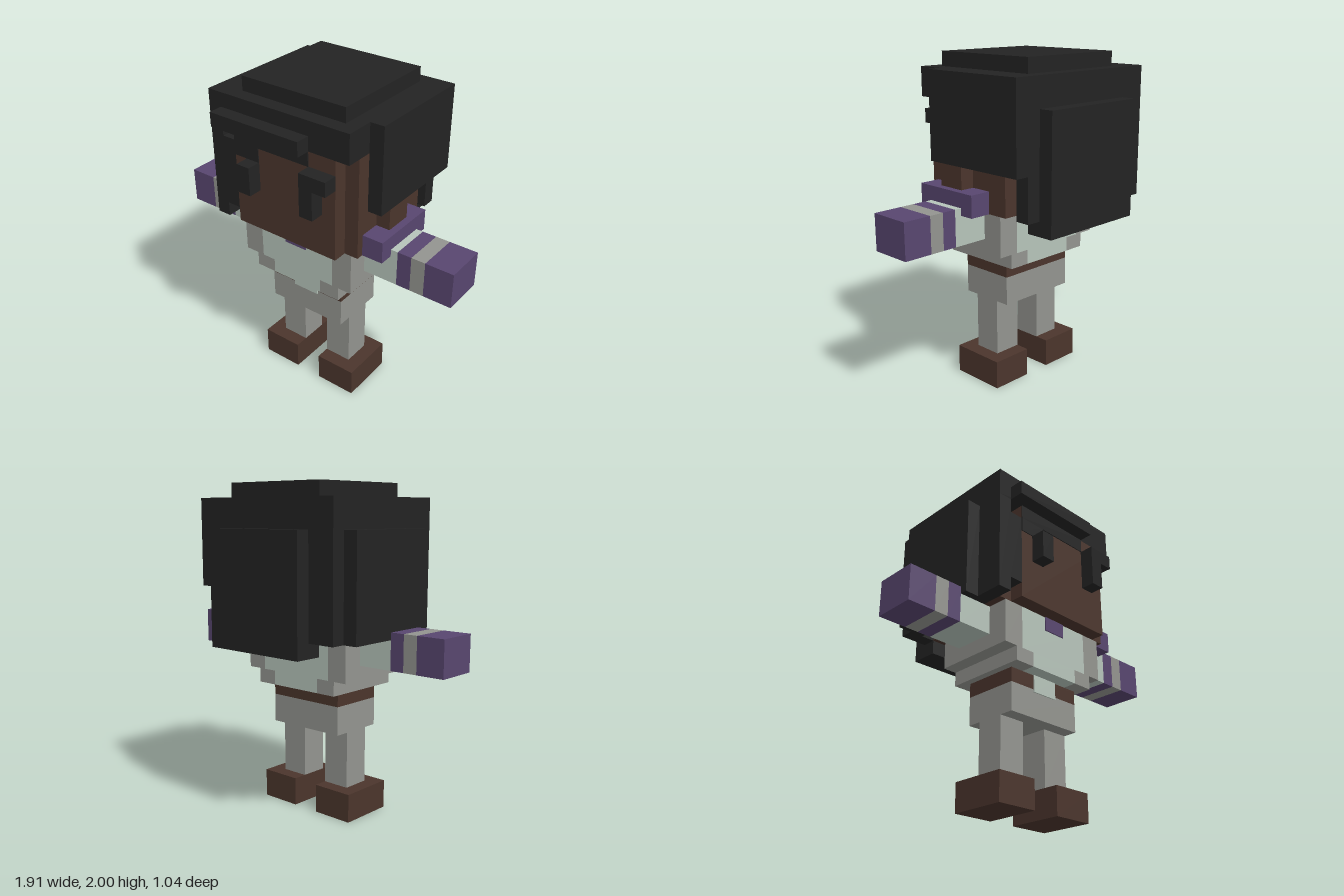
import * as THREE from 'three';

export function createModel() {
  const model = new THREE.Group();
  model.name = 'blockFigure';
  const u = 2 / 23; // one block

  const mat = (name, color) => {
    const m = new THREE.MeshStandardMaterial({ color });
    m.name = name;
    return m;
  };
  const hair = mat('blackHair', 0x232323);
  const brown = mat('darkBrown', 0x4b352c);
  const purple = mat('purple', 0x58466f);
  const grey = mat('warmGrey', 0x93948f);
  const pale = mat('paleGreen', 0xb6c4ba);

  // Box from its extents in blocks
  function box(name, material, x0, x1, y0, y1, z0, z1) {
    const g = new THREE.BoxGeometry((x1 - x0) * u, (y1 - y0) * u, (z1 - z0) * u);
    const mesh = new THREE.Mesh(g, material);
    mesh.position.set((x0 + x1) / 2 * u, (y0 + y1) / 2 * u, (z0 + z1) / 2 * u);
    mesh.name = name;
    model.add(mesh);
  }
  // The same box on both sides
  function pair(name, material, x0, x1, ...rest) {
    box(name + 'Left', material, x0, x1, ...rest);
    box(name + 'Right', material, -x1, -x0, ...rest);
  }

  // Legs and hips
  pair('boot', brown, 1, 4, 0, 2, -1, 3);
  pair('leg', grey, 1, 3, 2, 6, 0, 2);
  box('hips', grey, -3, 3, 6, 8, -1, 3);
  box('belt', brown, -3, 3, 8, 9, -1, 3);
  box('shirtTail', pale, -1, 1, 7.8, 9, 3, 3.08);

  // Torso: pale shirt between the two halves of an open vest
  box('shirtLower', pale, -2, 2, 9, 10, -2, 4);
  pair('vestLower', grey, 2, 3.5, 9, 10, -2, 4);
  box('shirtUpper', pale, -3, 3, 10, 13, -2, 4);
  pair('vestUpper', grey, 3, 4.5, 10, 13, -2, 4);
  box('collar', purple, -0.85, 0.85, 12, 13, 4, 4.08);

  // Arms with banded sleeves
  [['sleeve', pale, 4.5, 7], ['cuffBand', purple, 7, 8], ['wristBand', grey, 8, 9], ['glove', purple, 9, 11]]
    .forEach(([name, m, x0, x1]) => pair(name, m, x0, x1, 11, 13.5, -0.5, 2.5));
  box('shoulderPad', purple, 5, 6.5, 13, 14.5, -1.5, 3.5);

  // Head, with stepped corners
  box('face', brown, -4, 4, 13, 20, -4, 5);
  box('headSides', brown, -5, 5, 13, 20, -3, 4);
  box('earLeft', brown, 5, 6, 14, 16, 0, 2);

  // Hair cap and sides
  box('hairTop', hair, -4, 4, 22, 23, -4, 4);
  box('hairCap', hair, -6, 5, 20, 22, -5, 5);
  box('hairSideLeft', hair, 5, 6, 16, 22, -5, 3);
  box('hairSideRight', hair, -6, -5, 13, 20, -5, 5);
  box('hairOuterRight', hair, -7, -6, 13, 20, -4, 3);

  // Hair at the back
  box('hairBack', hair, -5, 5, 13, 20, -5, -4);
  box('hairBackTip', hair, -4, 4, 12, 13, -5, -4);
  box('hairBackOuter', hair, -4, 4, 12, 20, -6, -5);

  // Fringe and locks around the face
  box('fringe', hair, -5, 2, 20, 21, 5, 6);
  box('templeHair', hair, -5, -4, 14, 19, 4, 5);
  box('foreheadHair', hair, -4, 2, 19, 20, 5, 5.06);
  box('browHair', hair, -4, -2, 18, 19, 5, 5.06);
  box('lockRight', hair, -3, -2, 16, 18, 5, 6);
  box('lockLeft', hair, 2, 3, 16, 18, 5, 6);
  box('lockLeftTop', hair, 2, 4, 18, 19, 5, 6);

  return model;
}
-.-.-
The lines from the beginning of the listing above through the line holding "const purple = mat('purple', 0x58466f);" are to be duplicated exactly, and the pictures omitted.

import * as THREE from 'three';

export function createModel() {
  const model = new THREE.Group();
  model.name = 'blockFigure';
  const u = 2 / 23; // one block

  const mat = (name, color) => {
    const m = new THREE.MeshStandardMaterial({ color });
    m.name = name;
    return m;
  };
  const hair = mat('blackHair', 0x232323);
  const brown = mat('darkBrown', 0x4b352c);
  const purple = mat('purple', 0x58466f);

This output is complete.